____ Source material

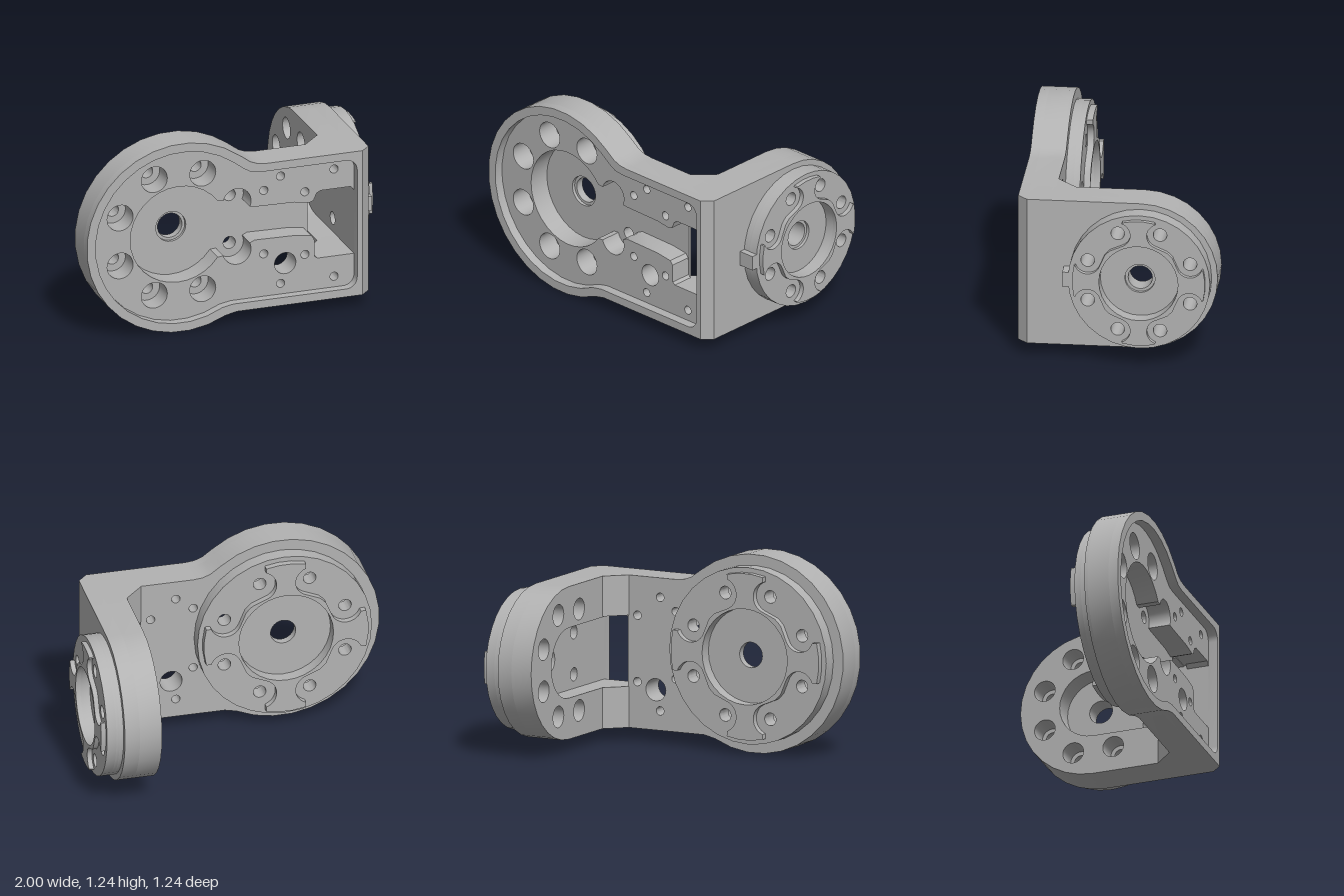
import * as THREE from 'three';
import { toCreasedNormals } from 'three/addons/utils/BufferGeometryUtils.js';

const D = Math.PI / 180;
const steel = new THREE.MeshStandardMaterial({ color: 0xb2b2b2 });
steel.name = 'machined grey';

// points along an arc, angles in degrees
function arc(cx, cy, r, a0, a1) {
  const n = Math.max(2, Math.ceil(Math.abs(a1 - a0) / 11.25));
  return Array.from({ length: n + 1 }, (_, i) => {
    const a = (a0 + (a1 - a0) * i / n) * D;
    return [cx + r * Math.cos(a), cy + r * Math.sin(a)];
  });
}
const circle = (cx, cy, r) => arc(cx, cy, r, 0, 360).slice(0, -1);
const vecs = (pts) => pts.map(([x, y]) => new THREE.Vector2(x, y));

// eight bolt positions on a circle, at 22.5 degrees off the axes
const boltRing = (cx, cy, r) => Array.from({ length: 8 }, (_, i) => {
  const a = (22.5 + 45 * i) * D;
  return [cx + r * Math.cos(a), cy + r * Math.sin(a)];
});
const holesAt = (centres, r) => centres.map(([x, y]) => circle(x, y, r));

// flat slab between two depths; axis x uses outline (-z, y)
function slab(name, outline, holes, from, to, axis) {
  const shape = new THREE.Shape(vecs(outline));
  for (const h of holes) shape.holes.push(new THREE.Path(vecs(h)));
  let g = new THREE.ExtrudeGeometry(shape, { depth: to - from, bevelEnabled: false });
  g.translate(0, 0, from);
  if (axis === 'x') g.rotateY(Math.PI / 2);
  g = toCreasedNormals(g, 0.45);
  const m = new THREE.Mesh(g, steel);
  m.name = name;
  return m;
}

// prism with a cross-section in (x, z), running from y0 to y1
function prism(name, pts, y0, y1) {
  const shape = new THREE.Shape(vecs(pts.map(([x, z]) => [x, -z])));
  const g = new THREE.ExtrudeGeometry(shape, { depth: y1 - y0, bevelEnabled: false });
  g.rotateX(-Math.PI / 2).translate(0, y0, 0);
  const m = new THREE.Mesh(g, steel);
  m.name = name;
  return m;
}

// raised flange face: four pads joined by an inner ring, cut back around the bolts
function padOutline(cx, cy, R, boltR, lobe) {
  const pts = [];
  for (let q = 0; q < 4; q++) {
    const t = q * 90;
    const bolt = (a) => [cx + boltR * Math.cos((t + a) * D), cy + boltR * Math.sin((t + a) * D)];
    pts.push(...arc(cx, cy, R, t - 14, t + 14));
    pts.push(...arc(...bolt(22.5), lobe, t - 20, t - 157.5));
    pts.push(...arc(cx, cy, boltR * 0.8, t + 40, t + 50));
    pts.push(...arc(...bolt(67.5), lobe, t + 247.5, t + 110));
  }
  return pts;
}

function frontArm() {
  const g = new THREE.Group();
  g.name = 'frontArm';
  const cx = -0.378, cy = 0.625;
  const outline = (right) => [
    ...arc(cx, cy, 0.622, 52, 297), [-0.02, 0.088],
    [right, 0.088], [right, 1.042], [0.18, 1.042], [0.12, 1.048], [0.07, 1.067],
  ];
  const inset = [
    ...arc(cx, cy, 0.565, 53, 298), [-0.04, 0.14], ...arc(0.7, 0.21, 0.07, -90, 0),
    ...arc(0.7, 0.92, 0.07, 0, 90), [0.14, 0.99], [0.08, 0.997], [0.03, 1.025],
  ];
  const bolts = boltRing(cx, cy, 0.414);
  const [upper, lower] = [bolts[0], bolts[7]];
  // central well, cable channel and window in one outline
  const well = [
    ...arc(cx, cy, 0.316, 36, 324),
    ...arc(...lower, 0.092, -165, 25),
    [0.12, 0.52], [0.38, 0.515], [0.49, 0.50], [0.51, 0.475], [0.512, 0.36], [0.53, 0.345],
    [0.77, 0.345], [0.77, 0.765], [0.75, 0.79],
    [0.55, 0.79], [0.525, 0.775], [0.505, 0.73], [0.48, 0.72], [0.38, 0.735], [0.12, 0.74],
    ...arc(...upper, 0.092, -25, 165),
  ];
  const window = [[0.515, 0.345], [0.77, 0.345], [0.77, 0.79], [0.515, 0.79]];
  const screws = holesAt([[0.29, 0.92], [0.18, 0.84], [0.45, 0.795], [0.45, 0.38], [0.18, 0.42], [0.29, 0.21]], 0.027);
  const blind = holesAt([[0.64, 0.92], [0.64, 0.21]], 0.027);
  const port = circle(0.32, 0.34, 0.07);
  const boltHoles = holesAt(bolts, 0.04);

  g.add(
    slab('armRim', outline(0.805), [inset], 0.56, 0.62),
    slab('armBody', outline(0.865), [well, port, ...screws, ...blind, ...holesAt(bolts.slice(1, 7), 0.085)], 0.42, 0.56),
    slab('armFloor', outline(0.865), [window, port, circle(cx, cy, 0.098), ...screws, ...boltHoles], 0.40, 0.42),
    slab('rearFlangeBase', circle(cx, cy, 0.553), [circle(cx, cy, 0.08), ...boltHoles], 0.35, 0.40),
    slab('rearFlangeRing', circle(cx, cy, 0.553), [circle(cx, cy, 0.30), ...boltHoles], 0.31, 0.35),
    slab('rearFlangePads', padOutline(cx, cy, 0.522, 0.414, 0.098), [circle(cx, cy, 0.30)], 0.27, 0.31),
  );
  return g;
}

function sideArm() {
  const g = new THREE.Group();
  g.name = 'sideArm';
  const cx = 0.145, cy = 0.565, back = -0.40;
  const round = arc(cx, cy, 0.477, -90, 90);
  const outline = [[back, 0.088], ...round, [back, 1.042]];
  // inner layer has a slot running from the window to the round well
  const slotted = [...outline, [back, 0.785], ...arc(cx, cy, 0.22, 90, -90), [back, 0.345]];
  const bolts = boltRing(cx, cy, 0.343);
  const boltHoles = holesAt(bolts, 0.042);
  // bolts beside the slot opening lie on the slot floor
  const sunk = bolts.filter(([u, v]) => !(u < cx && Math.abs(v - cy) < 0.2));

  g.add(
    slab('sideArmInner', slotted, holesAt(sunk, 0.068), 0.63, 0.77, 'x'),
    slab('sideArmOuter', outline, [circle(cx, cy, 0.075), ...boltHoles], 0.77, 0.865, 'x'),
    slab('sideFlangeBase', circle(cx, cy, 0.44), [circle(cx, cy, 0.075), ...boltHoles], 0.865, 0.89, 'x'),
    slab('sideFlangeStep', circle(cx, cy, 0.44), [circle(cx, cy, 0.093), ...boltHoles], 0.89, 0.91, 'x'),
    slab('sideFlangeRing', circle(cx, cy, 0.44), [circle(cx, cy, 0.245), ...boltHoles], 0.91, 0.97, 'x'),
    slab('sideFlangePads', padOutline(cx, cy, 0.412, 0.343, 0.08), [circle(cx, cy, 0.245)], 0.97, 1.0, 'x'),
    slab('locatingTab', [[-0.33, 0.515], [-0.27, 0.515], [-0.27, 0.61], [-0.33, 0.61]], [], 0.865, 0.97, 'x'),
  );
  return g;
}

export function createModel() {
  const model = new THREE.Group();
  model.name = 'angleBracket';
  model.add(frontArm(), sideArm());
  // bevelled outer corner and the two halves of the inner gusset
  model.add(prism('cornerBevel', [[0.805, 0.62], [0.865, 0.56], [0.805, 0.56]], 0.088, 1.042));
  for (const [y0, y1] of [[0.088, 0.345], [0.79, 1.042]]) {
    model.add(prism('innerGusset', [[0.51, 0.40], [0.63, 0.40], [0.63, 0.28]], y0, y1));
  }
  return model;
}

________

Please reproduce the entries above line by line, exactly, leaving out each image.

import * as THREE from 'three';
import { toCreasedNormals } from 'three/addons/utils/BufferGeometryUtils.js';

const D = Math.PI / 180;
const steel = new THREE.MeshStandardMaterial({ color: 0xb2b2b2 });
steel.name = 'machined grey';

// points along an arc, angles in degrees
function arc(cx, cy, r, a0, a1) {
  const n = Math.max(2, Math.ceil(Math.abs(a1 - a0) / 11.25));
  return Array.from({ length: n + 1 }, (_, i) => {
    const a = (a0 + (a1 - a0) * i / n) * D;
    return [cx + r * Math.cos(a), cy + r * Math.sin(a)];
  });
}
const circle = (cx, cy, r) => arc(cx, cy, r, 0, 360).slice(0, -1);
const vecs = (pts) => pts.map(([x, y]) => new THREE.Vector2(x, y));

// eight bolt positions on a circle, at 22.5 degrees off the axes
const boltRing = (cx, cy, r) => Array.from({ length: 8 }, (_, i) => {
  const a = (22.5 + 45 * i) * D;
  return [cx + r * Math.cos(a), cy + r * Math.sin(a)];
});
const holesAt = (centres, r) => centres.map(([x, y]) => circle(x, y, r));

// flat slab between two depths; axis x uses outline (-z, y)
function slab(name, outline, holes, from, to, axis) {
  const shape = new THREE.Shape(vecs(outline));
  for (const h of holes) shape.holes.push(new THREE.Path(vecs(h)));
  let g = new THREE.ExtrudeGeometry(shape, { depth: to - from, bevelEnabled: false });
  g.translate(0, 0, from);
  if (axis === 'x') g.rotateY(Math.PI / 2);
  g = toCreasedNormals(g, 0.45);
  const m = new THREE.Mesh(g, steel);
  m.name = name;
  return m;
}

// prism with a cross-section in (x, z), running from y0 to y1
function prism(name, pts, y0, y1) {
  const shape = new THREE.Shape(vecs(pts.map(([x, z]) => [x, -z])));
  const g = new THREE.ExtrudeGeometry(shape, { depth: y1 - y0, bevelEnabled: false });
  g.rotateX(-Math.PI / 2).translate(0, y0, 0);
  const m = new THREE.Mesh(g, steel);
  m.name = name;
  return m;
}

// raised flange face: four pads joined by an inner ring, cut back around the bolts
function padOutline(cx, cy, R, boltR, lobe) {
  const pts = [];
  for (let q = 0; q < 4; q++) {
    const t = q * 90;
    const bolt = (a) => [cx + boltR * Math.cos((t + a) * D), cy + boltR * Math.sin((t + a) * D)];
    pts.push(...arc(cx, cy, R, t - 14, t + 14));
    pts.push(...arc(...bolt(22.5), lobe, t - 20, t - 157.5));
    pts.push(...arc(cx, cy, boltR * 0.8, t + 40, t + 50));
    pts.push(...arc(...bolt(67.5), lobe, t + 247.5, t + 110));
  }
  return pts;
}

function frontArm() {
  const g = new THREE.Group();
  g.name = 'frontArm';
  const cx = -0.378, cy = 0.625;
  const outline = (right) => [
    ...arc(cx, cy, 0.622, 52, 297), [-0.02, 0.088],
    [right, 0.088], [right, 1.042], [0.18, 1.042], [0.12, 1.048], [0.07, 1.067],
  ];
  const inset = [
    ...arc(cx, cy, 0.565, 53, 298), [-0.04, 0.14], ...arc(0.7, 0.21, 0.07, -90, 0),
    ...arc(0.7, 0.92, 0.07, 0, 90), [0.14, 0.99], [0.08, 0.997], [0.03, 1.025],
  ];
  const bolts = boltRing(cx, cy, 0.414);
  const [upper, lower] = [bolts[0], bolts[7]];
  // central well, cable channel and window in one outline
  const well = [
    ...arc(cx, cy, 0.316, 36, 324),
    ...arc(...lower, 0.092, -165, 25),
    [0.12, 0.52], [0.38, 0.515], [0.49, 0.50], [0.51, 0.475], [0.512, 0.36], [0.53, 0.345],
    [0.77, 0.345], [0.77, 0.765], [0.75, 0.79],
    [0.55, 0.79], [0.525, 0.775], [0.505, 0.73], [0.48, 0.72], [0.38, 0.735], [0.12, 0.74],
    ...arc(...upper, 0.092, -25, 165),
  ];
  const window = [[0.515, 0.345], [0.77, 0.345], [0.77, 0.79], [0.515, 0.79]];
  const screws = holesAt([[0.29, 0.92], [0.18, 0.84], [0.45, 0.795], [0.45, 0.38], [0.18, 0.42], [0.29, 0.21]], 0.027);
  const blind = holesAt([[0.64, 0.92], [0.64, 0.21]], 0.027);
  const port = circle(0.32, 0.34, 0.07);
  const boltHoles = holesAt(bolts, 0.04);

  g.add(
    slab('armRim', outline(0.805), [inset], 0.56, 0.62),
    slab('armBody', outline(0.865), [well, port, ...screws, ...blind, ...holesAt(bolts.slice(1, 7), 0.085)], 0.42, 0.56),
    slab('armFloor', outline(0.865), [window, port, circle(cx, cy, 0.098), ...screws, ...boltHoles], 0.40, 0.42),
    slab('rearFlangeBase', circle(cx, cy, 0.553), [circle(cx, cy, 0.08), ...boltHoles], 0.35, 0.40),
    slab('rearFlangeRing', circle(cx, cy, 0.553), [circle(cx, cy, 0.30), ...boltHoles], 0.31, 0.35),
    slab('rearFlangePads', padOutline(cx, cy, 0.522, 0.414, 0.098), [circle(cx, cy, 0.30)], 0.27, 0.31),
  );
  return g;
}

function sideArm() {
  const g = new THREE.Group();
  g.name = 'sideArm';
  const cx = 0.145, cy = 0.565, back = -0.40;
  const round = arc(cx, cy, 0.477, -90, 90);
  const outline = [[back, 0.088], ...round, [back, 1.042]];
  // inner layer has a slot running from the window to the round well
  const slotted = [...outline, [back, 0.785], ...arc(cx, cy, 0.22, 90, -90), [back, 0.345]];
  const bolts = boltRing(cx, cy, 0.343);
  const boltHoles = holesAt(bolts, 0.042);
  // bolts beside the slot opening lie on the slot floor
  const sunk = bolts.filter(([u, v]) => !(u < cx && Math.abs(v - cy) < 0.2));

  g.add(
    slab('sideArmInner', slotted, holesAt(sunk, 0.068), 0.63, 0.77, 'x'),
    slab('sideArmOuter', outline, [circle(cx, cy, 0.075), ...boltHoles], 0.77, 0.865, 'x'),
    slab('sideFlangeBase', circle(cx, cy, 0.44), [circle(cx, cy, 0.075), ...boltHoles], 0.865, 0.89, 'x'),
    slab('sideFlangeStep', circle(cx, cy, 0.44), [circle(cx, cy, 0.093), ...boltHoles], 0.89, 0.91, 'x'),
    slab('sideFlangeRing', circle(cx, cy, 0.44), [circle(cx, cy, 0.245), ...boltHoles], 0.91, 0.97, 'x'),
    slab('sideFlangePads', padOutline(cx, cy, 0.412, 0.343, 0.08), [circle(cx, cy, 0.245)], 0.97, 1.0, 'x'),
    slab('locatingTab', [[-0.33, 0.515], [-0.27, 0.515], [-0.27, 0.61], [-0.33, 0.61]], [], 0.865, 0.97, 'x'),
  );
  return g;
}

export function createModel() {
  const model = new THREE.Group();
  model.name = 'angleBracket';
  model.add(frontArm(), sideArm());
  // bevelled outer corner and the two halves of the inner gusset
  model.add(prism('cornerBevel', [[0.805, 0.62], [0.865, 0.56], [0.805, 0.56]], 0.088, 1.042));
  for (const [y0, y1] of [[0.088, 0.345], [0.79, 1.042]]) {
    model.add(prism('innerGusset', [[0.51, 0.40], [0.63, 0.40], [0.63, 0.28]], y0, y1));
  }
  return model;
}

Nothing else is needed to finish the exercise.